*Try it:* With "chord" as the search word, show every line of the material that has it.

*Material provided:*
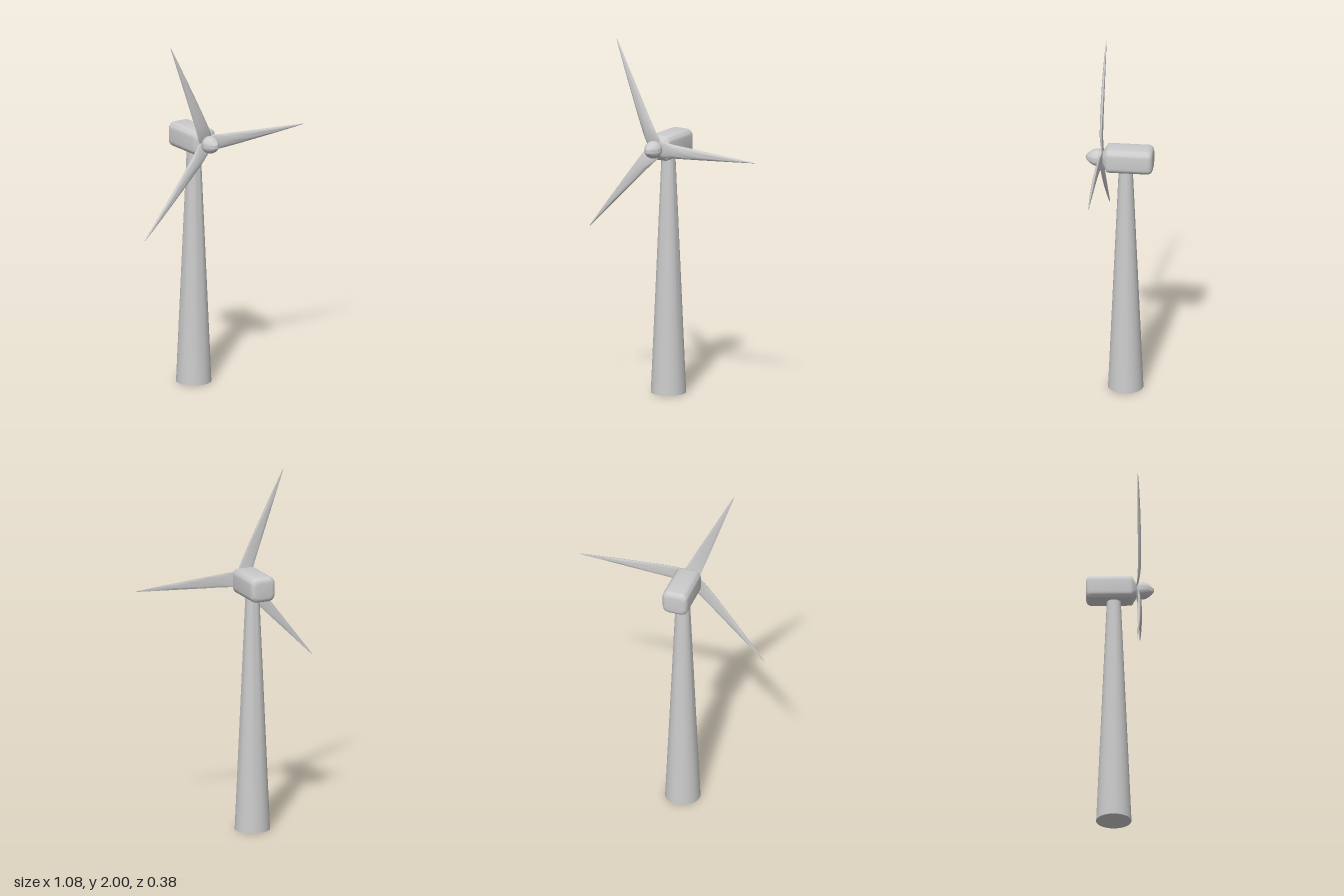
import * as THREE from 'three';
import { toCreasedNormals } from 'three/addons/utils/BufferGeometryUtils.js';

const CX = -0.11, HUB_Y = 1.404;
const material = new THREE.MeshStandardMaterial({ color: 0xcccccc });

function add(parent, name, geometry) {
  const mesh = new THREE.Mesh(geometry, material);
  mesh.name = name;
  parent.add(mesh);
  return mesh;
}

// Skin a closed body through rings of Vector3, with both ends capped
function loft(rings, crease) {
  const n = rings[0].length, last = rings.length - 1;
  const points = rings.flat(), index = [];
  for (let r = 0; r < last; r++) {
    for (let i = 0; i < n; i++) {
      const a = r * n + i, b = r * n + (i + 1) % n;
      index.push(a, b, b + n, a, b + n, a + n);
    }
  }
  for (const r of [0, last]) {
    const centre = new THREE.Vector3();
    rings[r].forEach(p => centre.addScaledVector(p, 1 / n));
    const c = points.push(centre) - 1;
    for (let i = 0; i < n; i++) {
      const a = r * n + i, b = r * n + (i + 1) % n;
      if (r === 0) index.push(c, b, a);
      else index.push(c, a, b);
    }
  }
  const geometry = new THREE.BufferGeometry().setFromPoints(points);
  geometry.setIndex(index);
  return toCreasedNormals(geometry, crease);
}

// Rounded rectangle in the xy plane
function roundedRing(hw, hh, radius, z) {
  const ring = [];
  for (let q = 0; q < 4; q++) {
    const sx = q === 0 || q === 3 ? 1 : -1, sy = q < 2 ? 1 : -1;
    for (let k = 0; k <= 6; k++) {
      const a = (q + k / 6) * Math.PI / 2;
      ring.push(new THREE.Vector3(
        sx * (hw - radius) + radius * Math.cos(a),
        sy * (hh - radius) + radius * Math.sin(a), z));
    }
  }
  return ring;
}

// Blade along +x: flat back, curved front, tapering to a fine tip
function bladeGeometry() {
  // distance, half chord, back z, thickness
  const stations = [
    [0.025, 0.040, -0.012, 0.008], [0.04, 0.045, -0.010, 0.010], [0.07, 0.043, -0.006, 0.013],
    [0.12, 0.039, -0.003, 0.017], [0.20, 0.034, -0.002, 0.018], [0.30, 0.027, -0.002, 0.018],
    [0.42, 0.0185, -0.002, 0.016], [0.54, 0.010, -0.002, 0.011], [0.62, 0.004, -0.002, 0.006],
    [0.649, 0.0015, -0.002, 0.003],
  ];
  const rings = stations.map(([x, chord, back, thick]) => {
    const ring = [];
    for (let i = 0; i < 20; i++) {
      const a = i / 20 * Math.PI * 2, s = Math.sin(a);
      const z = back + thick * (s > 0 ? 0.2 + 0.8 * s : 0.2 + 0.2 * s);
      ring.push(new THREE.Vector3(x, chord * Math.cos(a), z));
    }
    return ring;
  });
  return loft(rings, 0.9);
}

export function createModel() {
  const model = new THREE.Group();
  model.name = 'windTurbine';

  // Tapered tower
  const tower = add(model, 'tower', toCreasedNormals(new THREE.CylinderGeometry(0.038, 0.098, 1.36, 48), 0.8));
  tower.position.set(CX, 0.68, -0.036);

  // Nacelle: softened box with rounded rear and chamfered nose
  const sections = [];
  const R = 0.028;
  for (let k = 0; k <= 5; k++) {
    const a = k / 5 * Math.PI / 2, inset = R * (1 - Math.sin(a));
    sections.push(roundedRing(0.073 - inset, 0.07 - inset, 0.036 - inset * 0.5, -0.19 + R * (1 - Math.cos(a))));
  }
  sections.push(
    roundedRing(0.073, 0.07, 0.036, 0.058),
    roundedRing(0.071, 0.068, 0.036, 0.065),
    roundedRing(0.04, 0.038, 0.034, 0.09),
    roundedRing(0.032, 0.032, 0.031, 0.097));
  const nacelle = add(model, 'nacelle', loft(sections, 0.7));
  nacelle.position.set(CX, HUB_Y, 0);

  // Rotor: pointed spinner and three blades
  const rotor = new THREE.Group();
  rotor.name = 'rotor';
  rotor.position.set(CX, HUB_Y, 0.1);
  model.add(rotor);

  const profile = new THREE.SplineCurve([
    [0.030, -0.012], [0.042, -0.004], [0.048, 0.010], [0.049, 0.022], [0.045, 0.040],
    [0.035, 0.058], [0.022, 0.074], [0.010, 0.084], [0, 0.087],
  ].map(p => new THREE.Vector2(...p))).getPoints(32);
  profile[profile.length - 1].x = 0;
  profile.unshift(new THREE.Vector2(0, -0.012));
  const spinner = add(rotor, 'spinner', toCreasedNormals(new THREE.LatheGeometry(profile, 40), 0.8));
  spinner.rotation.x = Math.PI / 2;

  const blade = bladeGeometry();
  [0, 113, 228.5].forEach((degrees, i) => {
    add(rotor, 'blade' + (i + 1), blade).rotation.z = THREE.MathUtils.degToRad(degrees);
  });

  return model;
}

*Solution for this problem:*
  // distance, half chord, back z, thickness
  const rings = stations.map(([x, chord, back, thick]) => {
      ring.push(new THREE.Vector3(x, chord * Math.cos(a), z));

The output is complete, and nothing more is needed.